Your task: Print, word for word, the opening line of the data below and every line after it through the line that contains "W, H, T = 0.787, 0.9925, 0.02", but not the pictures.

Records supplied:

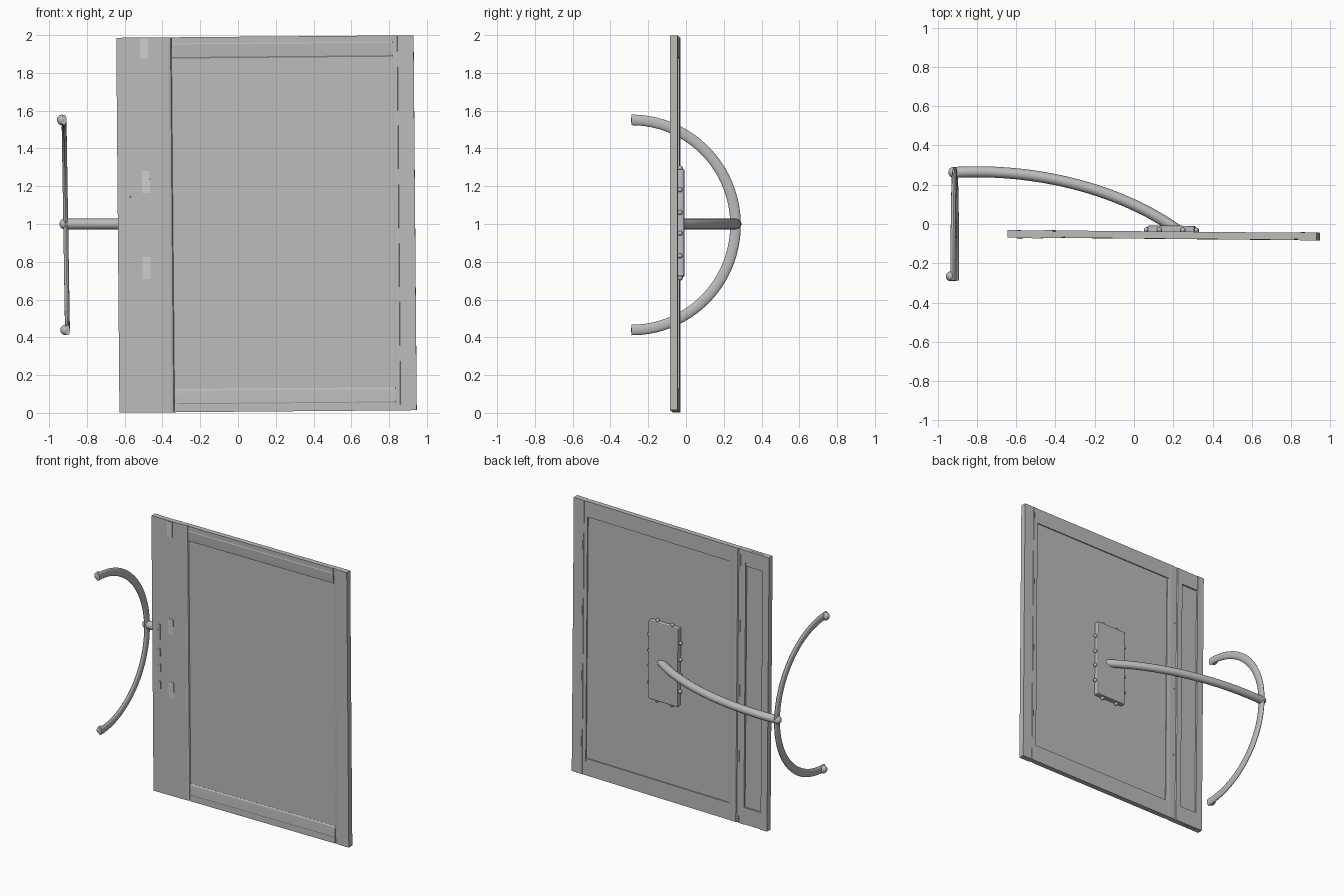
import bpy, bmesh, math
from mathutils import Matrix, Vector, Euler

if "Cube" in bpy.data.objects:
    bpy.data.objects.remove(bpy.data.objects["Cube"])


def material(name, value):
    m = bpy.data.materials.new(name)
    m.use_nodes = True
    m.diffuse_color = (value, value, value, 1)
    m.node_tree.nodes["Principled BSDF"].inputs["Base Color"].default_value = (value, value, value, 1)
    return m


GREY = material("mid grey", 0.5)
PALE = material("pale grey", 0.62)

# The door hangs very slightly out of true
DOOR = Matrix.Translation((0.151, -0.057, 1.0)) @ Euler((0, -0.0085, -0.0095)).to_matrix().to_4x4()
W, H, T = 0.787, 0.9925, 0.02


def finish(name, bm, mat=GREY, matrix=None, smooth=False):
    bmesh.ops.recalc_face_normals(bm, faces=bm.faces)
    mesh = bpy.data.meshes.new(name)
    bm.to_mesh(mesh)
    bm.free()
    mesh.materials.append(mat)
    ob = bpy.data.objects.new(name, mesh)
    bpy.context.collection.objects.link(ob)
    if matrix:
        ob.matrix_world = matrix
    if smooth:
        bpy.ops.object.select_all(action='DESELECT')
        ob.select_set(True)
        bpy.context.view_layer.objects.active = ob
        bpy.ops.object.shade_smooth_by_angle(angle=math.radians(40))
    return ob


def box(name, x0, x1, y0, y1, z0, z1, mat=GREY, bevel=0):
    bm = bmesh.new()
    bmesh.ops.create_cube(bm, size=1)
    size = Vector((x1 - x0, y1 - y0, z1 - z0))
    bmesh.ops.scale(bm, vec=size, verts=bm.verts)
    bmesh.ops.translate(bm, vec=((x0 + x1) / 2, (y0 + y1) / 2, (z0 + z1) / 2), verts=bm.verts)
    if bevel:
        bmesh.ops.bevel(bm, geom=bm.edges[:], offset=bevel, segments=2, affect='EDGES', profile=0.5)
    return finish(name, bm, mat, DOOR)


def moulding(name, profile, start, end, upright):
    """Extrude a (across, depth) profile along z when upright, else along x."""
    bm = bmesh.new()
    place = (lambda a, d, t: (a, d, t)) if upright else (lambda a, d, t: (t, d, a))
    rings = [[bm.verts.new(place(a, d, t)) for a, d in profile] for t in (start, end)]
    n = len(profile)
    for ring in rings:
        bm.faces.new(ring)
    for i in range(n):
        j = (i + 1) % n
        bm.faces.new((rings[0][i], rings[0][j], rings[1][j], rings[1][i]))
    return finish(name, bm, GREY, DOOR)


def tube(name, path, side, half_side, half_other, sides=16):
    """Sweep an ellipse along a flat path whose plane has normal 'side'."""
    bm = bmesh.new()
    rings = []
    for i, p in enumerate(path):
        tangent = (path[min(i + 1, len(path) - 1)] - path[max(i - 1, 0)]).normalized()
        other = tangent.cross(side)
        rings.append([bm.verts.new(p + side * half_side * math.cos(a) + other * half_other * math.sin(a))
                      for a in (2 * math.pi * k / sides for k in range(sides))])
    for r, s in zip(rings, rings[1:]):
        for k in range(sides):
            j = (k + 1) % sides
            bm.faces.new((r[k], r[j], s[j], s[k]))
    bm.faces.new(rings[0])
    bm.faces.new(rings[-1])
    return finish(name, bm, smooth=True)


def ball(name, centre, radius, scale=(1, 1, 1), matrix=None):
    bm = bmesh.new()
    bmesh.ops.create_uvsphere(bm, u_segments=16, v_segments=10, radius=radius)
    bmesh.ops.scale(bm, vec=scale, verts=bm.verts)
    bmesh.ops.translate(bm, vec=centre, verts=bm.verts)
    return finish(name, bm, matrix=matrix, smooth=True)


# Stiles and rails of the door, with moulded inner edges on the front
LEFT, RIGHT, TOP, BOTTOM = -0.495, 0.675, 0.88, -0.87
moulding("wide_stile_front", [(-W, -T), (-0.55, -T), (-0.515, -0.018), (-0.5, -0.014),
                              (LEFT, -0.008), (LEFT, 0), (-W, 0)], -H, H, True)
moulding("narrow_stile", [(RIGHT, -0.01), (0.68, -0.013), (0.7, -0.015), (0.702, -T),
                          (W, -T), (W, T), (RIGHT, T)], -H, H, True)
for name, edge, sign in (("top_rail", TOP, 1), ("bottom_rail", BOTTOM, -1)):
    rim = sign * H
    moulding(name, [(edge, -0.009), (edge + sign * 0.008, -0.014), (edge + sign * 0.03, -0.016),
                    (edge + sign * 0.075, -0.019), (edge + sign * 0.08, -0.017), (rim, -0.018),
                    (rim, 0.019), (edge, 0.019)], LEFT, RIGHT, False)

# Centre panel
box("centre_panel", LEFT - 0.01, RIGHT + 0.01, -0.008, 0.011, BOTTOM - 0.01, TOP + 0.01)

# Back of the wide stile: ribbed inner stile, outer lip and end blocks
moulding("inner_stile_back", [(-0.6, -0.002), (-0.6, T), (-0.56, T), (-0.555, 0.014), (-0.54, 0.014),
                              (-0.535, T), (-0.5, T), (-0.47, 0.017), (-0.47, 0.0)], -H, H, True)
box("outer_lip_back", -W, -0.735, -0.005, T, -H, H)
for name, z0, z1 in (("top_block_back", TOP, H - 0.001), ("bottom_block_back", -H + 0.001, BOTTOM)):
    box(name, -0.74, -0.595, -0.005, 0.018, z0, z1)
box("recessed_strip_back", -0.74, -0.595, -0.005, 0.006, BOTTOM, TOP)
moulding("narrow_stile_bead_back", [(0.7, 0.019), (0.703, 0.022), (0.71, 0.022), (0.713, 0.019)], -H, H, True)

# Pale strips and small catches on the front of the wide stile
for i, (x, z0, z1) in enumerate(((-0.64, 0.88, 0.985), (-0.637, 0.17, 0.285), (-0.637, -0.285, -0.17))):
    box(f"pale_strip_{i}", x - 0.021, x + 0.021, -T - 0.002, -T + 0.002, z0, z1, PALE)
for i, (z0, z1) in enumerate(((0.115, 0.225), (-0.005, 0.052), (-0.12, -0.063), (-0.24, -0.183))):
    box(f"catch_{i}", -0.732, -0.72, -T - 0.006, -T + 0.002, z0, z1)
    mid = (z0 + z1) / 2
    box(f"catch_tab_{i}", -0.744, -0.73, -T - 0.004, -T + 0.002, mid - 0.012, mid + 0.012)

# Mounting plate with bolts around its rim
PX0, PX1, PZ0, PZ1 = -0.08, 0.16, -0.28, 0.29
box("mounting_plate", PX0, PX1, 0.01, 0.049, PZ0, PZ1, bevel=0.008)
spots = [(x, z) for x in (PX0 - 0.006, PX1 + 0.006) for z in (-0.17, -0.05, 0.06, 0.18)]
spots += [(x, z) for x in (-0.02, 0.1) for z in (PZ0 - 0.006, PZ1 + 0.006)]
for i, (x, z) in enumerate(spots):
    ball(f"plate_bolt_{i}", (x, 0.027, z), 0.013, matrix=DOOR)

# Curved arm from the plate out to the handle
p0, p1, p2, p3 = (Vector(p) for p in ((0.22, -0.03, 1), (-0.06, 0.17, 1), (-0.48, 0.285, 1), (-0.905, 0.263, 1)))
arm = [p0 * (1 - t) ** 3 + p1 * 3 * t * (1 - t) ** 2 + p2 * 3 * t * t * (1 - t) + p3 * t ** 3
       for t in (i / 40 for i in range(41))]
tube("arm", arm, Vector((0, 0, 1)), 0.028, 0.028)
ball("arm_end", (-0.917, 0.263, 1), 0.028)

# Half-round handle bar with rounded tips
lean = Vector((0.012, 0, -0.006))


def on_bar(angle):
    y, z = -0.288 + 0.55 * math.cos(angle), 0.995 + 0.556 * math.sin(angle)
    return Vector((-0.912 - 0.009 * math.sin(angle), y, z))


bar = [on_bar(math.radians(-90 + 180 * i / 64)) for i in range(65)]
tube("handle_bar", bar, Vector((1, 0, 0)), 0.013, 0.028)
for name, angle in (("upper_tip", 89), ("lower_tip", -89)):
    tip = on_bar(math.radians(angle))
    ball(name, tip + Vector((-0.012, 0.012, 0)), 0.028, (0.9, 0.9, 1))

Written reply:
import bpy, bmesh, math
from mathutils import Matrix, Vector, Euler

if "Cube" in bpy.data.objects:
    bpy.data.objects.remove(bpy.data.objects["Cube"])


def material(name, value):
    m = bpy.data.materials.new(name)
    m.use_nodes = True
    m.diffuse_color = (value, value, value, 1)
    m.node_tree.nodes["Principled BSDF"].inputs["Base Color"].default_value = (value, value, value, 1)
    return m


GREY = material("mid grey", 0.5)
PALE = material("pale grey", 0.62)

# The door hangs very slightly out of true
DOOR = Matrix.Translation((0.151, -0.057, 1.0)) @ Euler((0, -0.0085, -0.0095)).to_matrix().to_4x4()
W, H, T = 0.787, 0.9925, 0.02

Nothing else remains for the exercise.